* **Data to process**:
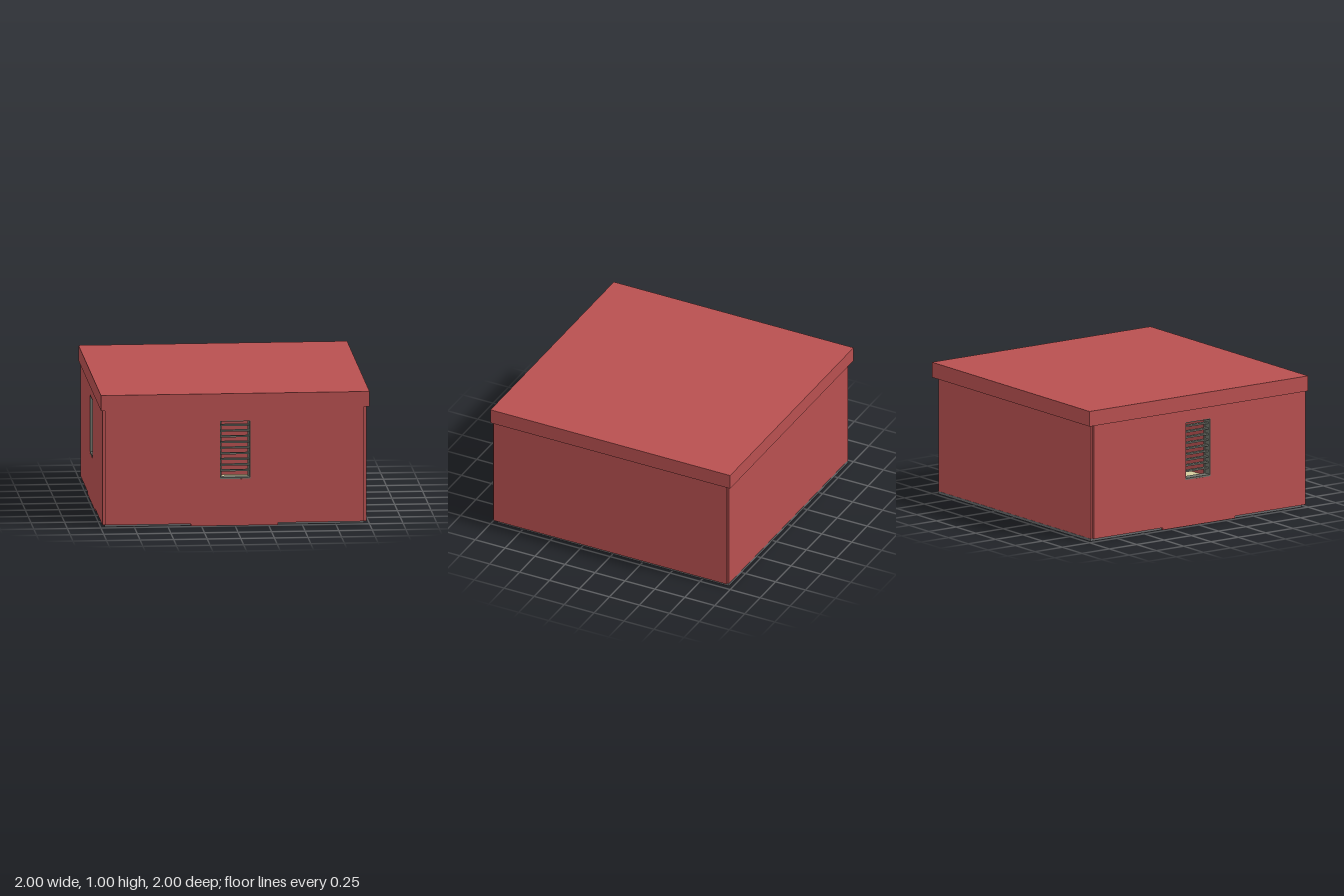
import * as THREE from 'three';

const material = (name, color) => {
  const m = new THREE.MeshStandardMaterial({ color });
  m.name = name;
  return m;
};

export function createModel() {
  const model = new THREE.Group();
  model.name = 'hut';
  const red = material('red paint', 0xb85050);
  const grey = material('grey base', 0x66686a);
  const frameGrey = material('window grey', 0x70726a);
  const cream = material('cream floor', 0xd6cd9f);

  // Box given by its lower and upper limits on each axis
  const box = (name, mat, x0, x1, y0, y1, z0, z1, parent = model) => {
    const mesh = new THREE.Mesh(new THREE.BoxGeometry(x1 - x0, y1 - y0, z1 - z0), mat);
    mesh.position.set((x0 + x1) / 2, (y0 + y1) / 2, (z0 + z1) / 2);
    mesh.name = name;
    parent.add(mesh);
    return mesh;
  };

  const eave = 0.885, sill = 0.02, thick = 0.065;
  const win = { w: 0.115, y0: 0.355, y1: 0.795 };

  // Wall with a louvred window; its outer face lies on local z = 0
  function windowWall(name, u0, u1, skirt0, skirt1) {
    const wall = new THREE.Group();
    wall.name = name;
    const outline = new THREE.Shape([
      [u0, sill], [skirt0, sill], [skirt0, 0.003], [skirt1, 0.003],
      [skirt1, sill], [u1, sill], [u1, eave], [u0, eave],
    ].map(([x, y]) => new THREE.Vector2(x, y)));
    outline.holes.push(new THREE.Path([
      [-win.w, win.y0], [-win.w, win.y1], [win.w, win.y1], [win.w, win.y0],
    ].map(([x, y]) => new THREE.Vector2(x, y))));
    const panel = new THREE.Mesh(
      new THREE.ExtrudeGeometry(outline, { depth: thick, bevelEnabled: false }), red);
    panel.position.z = -thick;
    panel.name = 'wallPanel';
    wall.add(panel);

    // Grey lining of the opening
    const t = 0.006, back = -thick - 0.002, front = -0.001;
    for (const s of [-1, 1]) {
      const edges = [s * win.w, s * (win.w - t)].sort((a, b) => a - b);
      box('windowJamb', frameGrey, ...edges, win.y0, win.y1, back, front, wall);
      const stop = [s * win.w, s * 0.097].sort((a, b) => a - b);
      box('windowStop', frameGrey, ...stop, win.y0, win.y1, back, back + 0.008, wall);
    }
    box('windowSill', frameGrey, -win.w, win.w, win.y0, win.y0 + 0.012, back, front, wall);
    box('windowHead', frameGrey, -win.w, win.w, win.y1 - t, win.y1, back, front, wall);

    // Horizontal slats
    for (let i = 0; i < 9; i++) {
      const y = 0.757 - i * 0.0428;
      box('slat', frameGrey, -0.109, 0.109, y - 0.006, y + 0.006, -0.05, -0.02, wall);
    }
    model.add(wall);
    return wall;
  }

  // Front and left-hand window walls
  windowWall('frontWall', -0.97, 0.96, -0.33, 0.32).position.z = 0.998;
  const side = windowWall('windowSideWall', -0.95, 0.985, -0.32, 0.34);
  side.rotation.y = -Math.PI / 2;
  side.position.x = -0.988;

  // Plain walls; the side one is made of two panels
  box('backWall', red, -0.97, 0.96, sill, eave, -0.968, -0.9);
  box('sideWallFront', red, 0.91, 0.977, sill, eave, 0.34, 0.985);
  box('sideWallBack', red, 0.91, 0.975, sill, eave, -0.955, 0.34);

  // Roof slab, base and interior floor
  box('roof', red, -1, 1, eave, 1, -1, 1);
  box('base', grey, -0.97, 0.962, 0, sill, -0.97, 0.96);
  box('floor', cream, -0.92, 0.91, sill, sill + 0.004, -0.9, 0.93);

  return model;
}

* **Problem requirements**:
Output the data above exactly. Drop every picture.

* **Result below**:
import * as THREE from 'three';

const material = (name, color) => {
  const m = new THREE.MeshStandardMaterial({ color });
  m.name = name;
  return m;
};

export function createModel() {
  const model = new THREE.Group();
  model.name = 'hut';
  const red = material('red paint', 0xb85050);
  const grey = material('grey base', 0x66686a);
  const frameGrey = material('window grey', 0x70726a);
  const cream = material('cream floor', 0xd6cd9f);

  // Box given by its lower and upper limits on each axis
  const box = (name, mat, x0, x1, y0, y1, z0, z1, parent = model) => {
    const mesh = new THREE.Mesh(new THREE.BoxGeometry(x1 - x0, y1 - y0, z1 - z0), mat);
    mesh.position.set((x0 + x1) / 2, (y0 + y1) / 2, (z0 + z1) / 2);
    mesh.name = name;
    parent.add(mesh);
    return mesh;
  };

  const eave = 0.885, sill = 0.02, thick = 0.065;
  const win = { w: 0.115, y0: 0.355, y1: 0.795 };

  // Wall with a louvred window; its outer face lies on local z = 0
  function windowWall(name, u0, u1, skirt0, skirt1) {
    const wall = new THREE.Group();
    wall.name = name;
    const outline = new THREE.Shape([
      [u0, sill], [skirt0, sill], [skirt0, 0.003], [skirt1, 0.003],
      [skirt1, sill], [u1, sill], [u1, eave], [u0, eave],
    ].map(([x, y]) => new THREE.Vector2(x, y)));
    outline.holes.push(new THREE.Path([
      [-win.w, win.y0], [-win.w, win.y1], [win.w, win.y1], [win.w, win.y0],
    ].map(([x, y]) => new THREE.Vector2(x, y))));
    const panel = new THREE.Mesh(
      new THREE.ExtrudeGeometry(outline, { depth: thick, bevelEnabled: false }), red);
    panel.position.z = -thick;
    panel.name = 'wallPanel';
    wall.add(panel);

    // Grey lining of the opening
    const t = 0.006, back = -thick - 0.002, front = -0.001;
    for (const s of [-1, 1]) {
      const edges = [s * win.w, s * (win.w - t)].sort((a, b) => a - b);
      box('windowJamb', frameGrey, ...edges, win.y0, win.y1, back, front, wall);
      const stop = [s * win.w, s * 0.097].sort((a, b) => a - b);
      box('windowStop', frameGrey, ...stop, win.y0, win.y1, back, back + 0.008, wall);
    }
    box('windowSill', frameGrey, -win.w, win.w, win.y0, win.y0 + 0.012, back, front, wall);
    box('windowHead', frameGrey, -win.w, win.w, win.y1 - t, win.y1, back, front, wall);

    // Horizontal slats
    for (let i = 0; i < 9; i++) {
      const y = 0.757 - i * 0.0428;
      box('slat', frameGrey, -0.109, 0.109, y - 0.006, y + 0.006, -0.05, -0.02, wall);
    }
    model.add(wall);
    return wall;
  }

  // Front and left-hand window walls
  windowWall('frontWall', -0.97, 0.96, -0.33, 0.32).position.z = 0.998;
  const side = windowWall('windowSideWall', -0.95, 0.985, -0.32, 0.34);
  side.rotation.y = -Math.PI / 2;
  side.position.x = -0.988;

  // Plain walls; the side one is made of two panels
  box('backWall', red, -0.97, 0.96, sill, eave, -0.968, -0.9);
  box('sideWallFront', red, 0.91, 0.977, sill, eave, 0.34, 0.985);
  box('sideWallBack', red, 0.91, 0.975, sill, eave, -0.955, 0.34);

  // Roof slab, base and interior floor
  box('roof', red, -1, 1, eave, 1, -1, 1);
  box('base', grey, -0.97, 0.962, 0, sill, -0.97, 0.96);
  box('floor', cream, -0.92, 0.91, sill, sill + 0.004, -0.9, 0.93);

  return model;
}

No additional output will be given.